DATA FOR THE TASK
__________________________________________________

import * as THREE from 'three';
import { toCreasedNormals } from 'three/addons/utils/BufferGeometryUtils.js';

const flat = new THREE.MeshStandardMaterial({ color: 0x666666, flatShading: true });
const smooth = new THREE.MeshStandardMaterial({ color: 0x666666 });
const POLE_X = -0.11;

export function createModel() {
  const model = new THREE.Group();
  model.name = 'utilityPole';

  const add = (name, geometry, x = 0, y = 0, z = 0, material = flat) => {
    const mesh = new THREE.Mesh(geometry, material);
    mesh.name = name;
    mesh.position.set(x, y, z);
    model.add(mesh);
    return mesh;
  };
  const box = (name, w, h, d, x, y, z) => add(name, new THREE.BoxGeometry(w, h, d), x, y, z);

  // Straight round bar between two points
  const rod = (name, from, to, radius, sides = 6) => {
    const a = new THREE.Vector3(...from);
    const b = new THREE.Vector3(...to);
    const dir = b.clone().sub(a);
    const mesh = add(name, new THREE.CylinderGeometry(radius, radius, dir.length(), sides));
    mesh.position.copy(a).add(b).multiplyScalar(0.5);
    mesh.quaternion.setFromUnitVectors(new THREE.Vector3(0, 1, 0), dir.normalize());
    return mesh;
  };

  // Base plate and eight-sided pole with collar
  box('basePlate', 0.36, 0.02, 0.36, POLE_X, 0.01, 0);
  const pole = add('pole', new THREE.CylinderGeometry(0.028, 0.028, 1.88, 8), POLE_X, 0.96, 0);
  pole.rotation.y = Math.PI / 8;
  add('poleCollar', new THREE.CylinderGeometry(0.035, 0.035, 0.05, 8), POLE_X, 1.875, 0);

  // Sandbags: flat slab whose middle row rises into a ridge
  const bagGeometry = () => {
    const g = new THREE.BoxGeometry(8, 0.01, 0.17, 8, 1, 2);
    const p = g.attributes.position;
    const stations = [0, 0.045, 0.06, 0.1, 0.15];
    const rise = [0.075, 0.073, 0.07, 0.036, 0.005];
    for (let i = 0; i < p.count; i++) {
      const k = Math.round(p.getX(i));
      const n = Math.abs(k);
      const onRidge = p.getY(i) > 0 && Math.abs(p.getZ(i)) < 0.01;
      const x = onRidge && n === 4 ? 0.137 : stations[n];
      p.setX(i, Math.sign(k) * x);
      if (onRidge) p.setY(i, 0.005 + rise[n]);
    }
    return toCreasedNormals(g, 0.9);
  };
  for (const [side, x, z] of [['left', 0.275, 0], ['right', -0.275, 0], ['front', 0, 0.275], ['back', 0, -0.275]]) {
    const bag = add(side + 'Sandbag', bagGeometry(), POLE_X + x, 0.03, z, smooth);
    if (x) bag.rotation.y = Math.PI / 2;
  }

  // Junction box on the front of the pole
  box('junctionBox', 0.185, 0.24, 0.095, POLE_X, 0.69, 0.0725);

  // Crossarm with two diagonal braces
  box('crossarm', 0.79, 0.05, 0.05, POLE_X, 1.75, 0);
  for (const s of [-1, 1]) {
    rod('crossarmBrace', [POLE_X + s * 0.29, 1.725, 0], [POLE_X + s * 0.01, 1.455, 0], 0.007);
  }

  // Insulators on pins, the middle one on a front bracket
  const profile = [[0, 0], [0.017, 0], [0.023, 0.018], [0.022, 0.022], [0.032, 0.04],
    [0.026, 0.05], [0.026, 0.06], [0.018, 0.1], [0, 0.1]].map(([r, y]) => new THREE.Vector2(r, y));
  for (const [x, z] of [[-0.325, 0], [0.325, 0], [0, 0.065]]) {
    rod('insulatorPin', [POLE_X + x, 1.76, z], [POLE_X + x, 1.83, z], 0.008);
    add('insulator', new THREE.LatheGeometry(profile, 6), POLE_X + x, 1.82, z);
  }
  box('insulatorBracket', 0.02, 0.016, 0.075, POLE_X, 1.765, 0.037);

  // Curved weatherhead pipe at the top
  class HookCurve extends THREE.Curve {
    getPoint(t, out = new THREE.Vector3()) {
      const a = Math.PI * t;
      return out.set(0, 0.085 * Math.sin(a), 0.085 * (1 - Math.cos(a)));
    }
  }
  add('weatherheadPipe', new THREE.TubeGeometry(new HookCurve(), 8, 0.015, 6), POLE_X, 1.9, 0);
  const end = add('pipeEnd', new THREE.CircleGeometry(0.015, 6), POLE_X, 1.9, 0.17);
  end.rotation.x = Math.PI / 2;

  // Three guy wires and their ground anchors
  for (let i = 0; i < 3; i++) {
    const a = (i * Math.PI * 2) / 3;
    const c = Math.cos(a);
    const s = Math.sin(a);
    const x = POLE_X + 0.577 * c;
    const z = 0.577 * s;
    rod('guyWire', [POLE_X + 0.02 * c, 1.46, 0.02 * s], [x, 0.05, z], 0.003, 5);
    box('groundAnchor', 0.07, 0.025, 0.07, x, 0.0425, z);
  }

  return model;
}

__________________________________________________

For the material above, the answer must be only the number of lines holding the word "Math".

12